Task statement: Repeat the full listing below verbatim and keep the images out.

____________

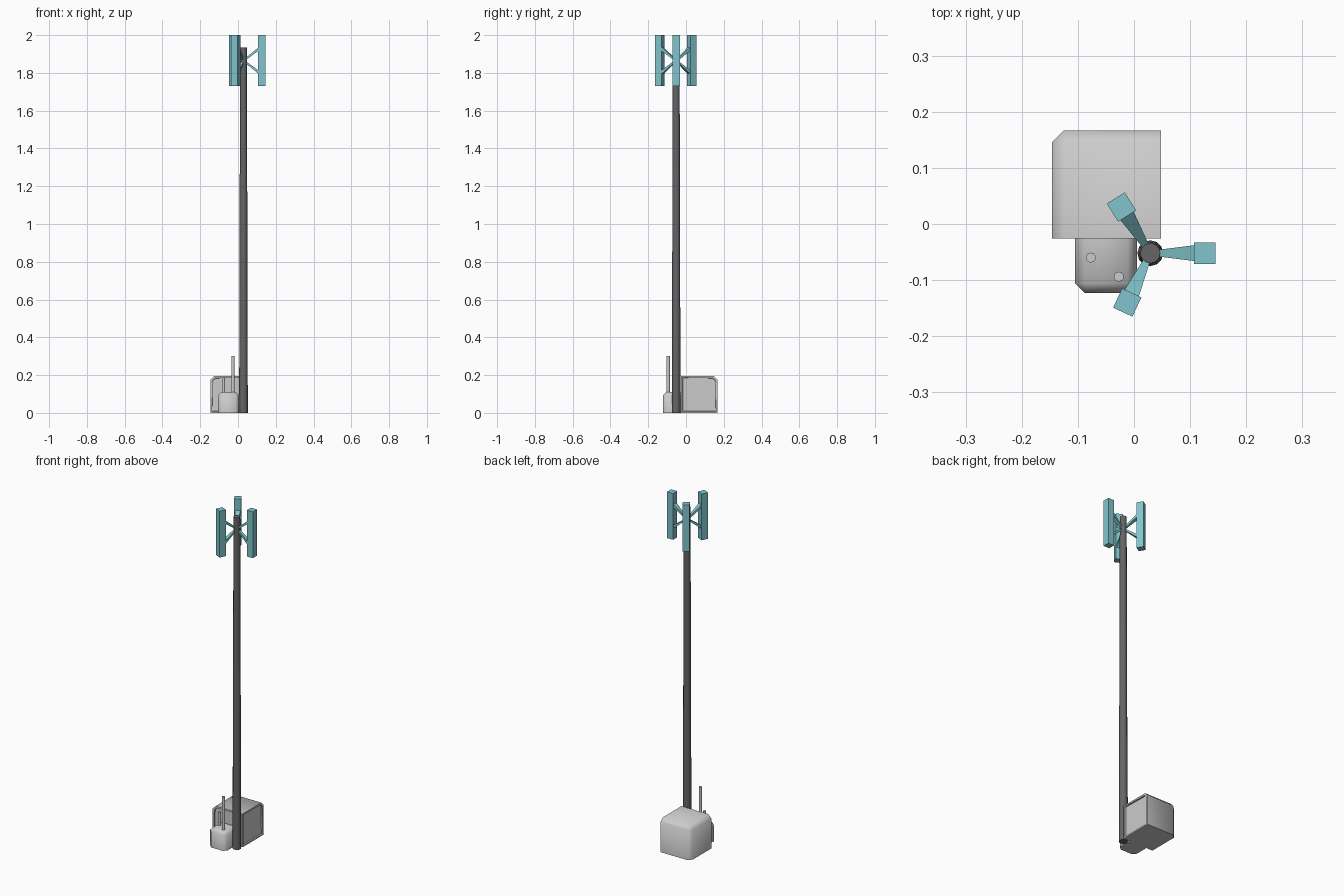
import bpy, bmesh, math
from mathutils import Vector, Matrix

if "Cube" in bpy.data.objects:
    bpy.data.objects.remove(bpy.data.objects["Cube"])


def material(name, color):
    m = bpy.data.materials.new(name)
    m.diffuse_color = (*color, 1)
    m.use_nodes = True
    m.node_tree.nodes["Principled BSDF"].inputs["Base Color"].default_value = m.diffuse_color
    return m


TEAL = material("teal", (0.22, 0.56, 0.61))
DARK = material("dark_grey", (0.13, 0.13, 0.13))


def finish(name, bm, mat=None, angle=None):
    bmesh.ops.recalc_face_normals(bm, faces=bm.faces)
    me = bpy.data.meshes.new(name)
    bm.to_mesh(me)
    bm.free()
    ob = bpy.data.objects.new(name, me)
    bpy.context.collection.objects.link(ob)
    if mat:
        me.materials.append(mat)
    if angle:
        bpy.ops.object.select_all(action='DESELECT')
        bpy.context.view_layer.objects.active = ob
        ob.select_set(True)
        bpy.ops.object.shade_smooth_by_angle(angle=math.radians(angle))
    return ob


def box(lo, hi):
    bm = bmesh.new()
    bmesh.ops.create_cube(bm, size=1)
    for v in bm.verts:
        v.co = [l + (c + 0.5) * (h - l) for l, h, c in zip(lo, hi, v.co)]
    return bm


def chamfer(bm, test, width):
    bmesh.ops.bevel(bm, geom=[e for e in bm.edges if test((e.verts[0].co + e.verts[1].co) / 2)],
                    offset=width, segments=1, affect='EDGES', profile=0.5)


def rod(name, x, y, z0, z1, r0, r1, sides, mat=None):
    bm = bmesh.new()
    bmesh.ops.create_cone(bm, cap_ends=True, segments=sides, radius1=r0, radius2=r1, depth=z1 - z0,
                          matrix=Matrix.Translation((x, y, (z0 + z1) / 2)))
    return finish(name, bm, mat, 50)


# equipment cabinet: outer corner chamfered, shallow recessed panels front and right
bm = box((-0.146, -0.026, 0), (0.048, 0.167, 0.195))
chamfer(bm, lambda c: (c.x < -0.14) + (c.y > 0.16) + (c.z > 0.19) == 2, 0.021)
bm.normal_update()
panels = [f for f in bm.faces if f.normal.x > 0.9 or f.normal.y < -0.9]
bmesh.ops.inset_individual(bm, faces=panels, thickness=0.012, depth=0)
bm.normal_update()
bmesh.ops.inset_individual(bm, faces=panels, thickness=0.001, depth=-0.008)
finish("equipment_cabinet", bm, None, 60)

# small cabinet: chamfered front corners and top rim
bm = box((-0.105, -0.123, 0), (0.005, -0.026, 0.11))
chamfer(bm, lambda c: (abs(c.x + 0.05) > 0.05) + (c.y < -0.12) + (c.z > 0.105) == 2, 0.017)
finish("small_cabinet", bm, None, 60)

# vent rods
rod("short_vent_rod", -0.077, -0.060, 0.08, 0.187, 0.009, 0.009, 10)
rod("tall_vent_rod", -0.027, -0.094, 0.08, 0.302, 0.009, 0.009, 10)

# mast
PX, PY = 0.029, -0.052
rod("mast", PX, PY, 0, 1.935, 0.023, 0.018, 12, DARK)


def arm(z0, z1):
    bm = bmesh.new()
    ends = []
    for r, z, w, h in ((0.014, z0, 0.006, 0.006), (0.082, z1, 0.0145, 0.009)):
        ends.append([bm.verts.new((r, sy * w, z + sz * h))
                     for sy, sz in ((-1, -1), (1, -1), (1, 1), (-1, 1))])
    a, b = ends
    bm.faces.new(a)
    bm.faces.new(b)
    for i in range(4):
        j = (i + 1) % 4
        bm.faces.new((a[i], a[j], b[j], b[i]))
    return bm


# three antenna panels, each with an upper and a lower tapered arm
for n, deg in enumerate((0, 122, 245), 1):
    place = Matrix.Translation((PX, PY, 0)) @ Matrix.Rotation(math.radians(deg), 4, 'Z')
    finish(f"antenna_panel_{n}", box((0.078, -0.019, 1.73), (0.116, 0.019, 2.0)), TEAL).matrix_world = place
    for side, z0, z1 in (("upper", 1.875, 1.928), ("lower", 1.855, 1.802)):
        finish(f"{side}_arm_{n}", arm(z0, z1), TEAL).matrix_world = place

____________

Reply:
import bpy, bmesh, math
from mathutils import Vector, Matrix

if "Cube" in bpy.data.objects:
    bpy.data.objects.remove(bpy.data.objects["Cube"])


def material(name, color):
    m = bpy.data.materials.new(name)
    m.diffuse_color = (*color, 1)
    m.use_nodes = True
    m.node_tree.nodes["Principled BSDF"].inputs["Base Color"].default_value = m.diffuse_color
    return m


TEAL = material("teal", (0.22, 0.56, 0.61))
DARK = material("dark_grey", (0.13, 0.13, 0.13))


def finish(name, bm, mat=None, angle=None):
    bmesh.ops.recalc_face_normals(bm, faces=bm.faces)
    me = bpy.data.meshes.new(name)
    bm.to_mesh(me)
    bm.free()
    ob = bpy.data.objects.new(name, me)
    bpy.context.collection.objects.link(ob)
    if mat:
        me.materials.append(mat)
    if angle:
        bpy.ops.object.select_all(action='DESELECT')
        bpy.context.view_layer.objects.active = ob
        ob.select_set(True)
        bpy.ops.object.shade_smooth_by_angle(angle=math.radians(angle))
    return ob


def box(lo, hi):
    bm = bmesh.new()
    bmesh.ops.create_cube(bm, size=1)
    for v in bm.verts:
        v.co = [l + (c + 0.5) * (h - l) for l, h, c in zip(lo, hi, v.co)]
    return bm


def chamfer(bm, test, width):
    bmesh.ops.bevel(bm, geom=[e for e in bm.edges if test((e.verts[0].co + e.verts[1].co) / 2)],
                    offset=width, segments=1, affect='EDGES', profile=0.5)


def rod(name, x, y, z0, z1, r0, r1, sides, mat=None):
    bm = bmesh.new()
    bmesh.ops.create_cone(bm, cap_ends=True, segments=sides, radius1=r0, radius2=r1, depth=z1 - z0,
                          matrix=Matrix.Translation((x, y, (z0 + z1) / 2)))
    return finish(name, bm, mat, 50)


# equipment cabinet: outer corner chamfered, shallow recessed panels front and right
bm = box((-0.146, -0.026, 0), (0.048, 0.167, 0.195))
chamfer(bm, lambda c: (c.x < -0.14) + (c.y > 0.16) + (c.z > 0.19) == 2, 0.021)
bm.normal_update()
panels = [f for f in bm.faces if f.normal.x > 0.9 or f.normal.y < -0.9]
bmesh.ops.inset_individual(bm, faces=panels, thickness=0.012, depth=0)
bm.normal_update()
bmesh.ops.inset_individual(bm, faces=panels, thickness=0.001, depth=-0.008)
finish("equipment_cabinet", bm, None, 60)

# small cabinet: chamfered front corners and top rim
bm = box((-0.105, -0.123, 0), (0.005, -0.026, 0.11))
chamfer(bm, lambda c: (abs(c.x + 0.05) > 0.05) + (c.y < -0.12) + (c.z > 0.105) == 2, 0.017)
finish("small_cabinet", bm, None, 60)

# vent rods
rod("short_vent_rod", -0.077, -0.060, 0.08, 0.187, 0.009, 0.009, 10)
rod("tall_vent_rod", -0.027, -0.094, 0.08, 0.302, 0.009, 0.009, 10)

# mast
PX, PY = 0.029, -0.052
rod("mast", PX, PY, 0, 1.935, 0.023, 0.018, 12, DARK)


def arm(z0, z1):
    bm = bmesh.new()
    ends = []
    for r, z, w, h in ((0.014, z0, 0.006, 0.006), (0.082, z1, 0.0145, 0.009)):
        ends.append([bm.verts.new((r, sy * w, z + sz * h))
                     for sy, sz in ((-1, -1), (1, -1), (1, 1), (-1, 1))])
    a, b = ends
    bm.faces.new(a)
    bm.faces.new(b)
    for i in range(4):
        j = (i + 1) % 4
        bm.faces.new((a[i], a[j], b[j], b[i]))
    return bm


# three antenna panels, each with an upper and a lower tapered arm
for n, deg in enumerate((0, 122, 245), 1):
    place = Matrix.Translation((PX, PY, 0)) @ Matrix.Rotation(math.radians(deg), 4, 'Z')
    finish(f"antenna_panel_{n}", box((0.078, -0.019, 1.73), (0.116, 0.019, 2.0)), TEAL).matrix_world = place
    for side, z0, z1 in (("upper", 1.875, 1.928), ("lower", 1.855, 1.802)):
        finish(f"{side}_arm_{n}", arm(z0, z1), TEAL).matrix_world = place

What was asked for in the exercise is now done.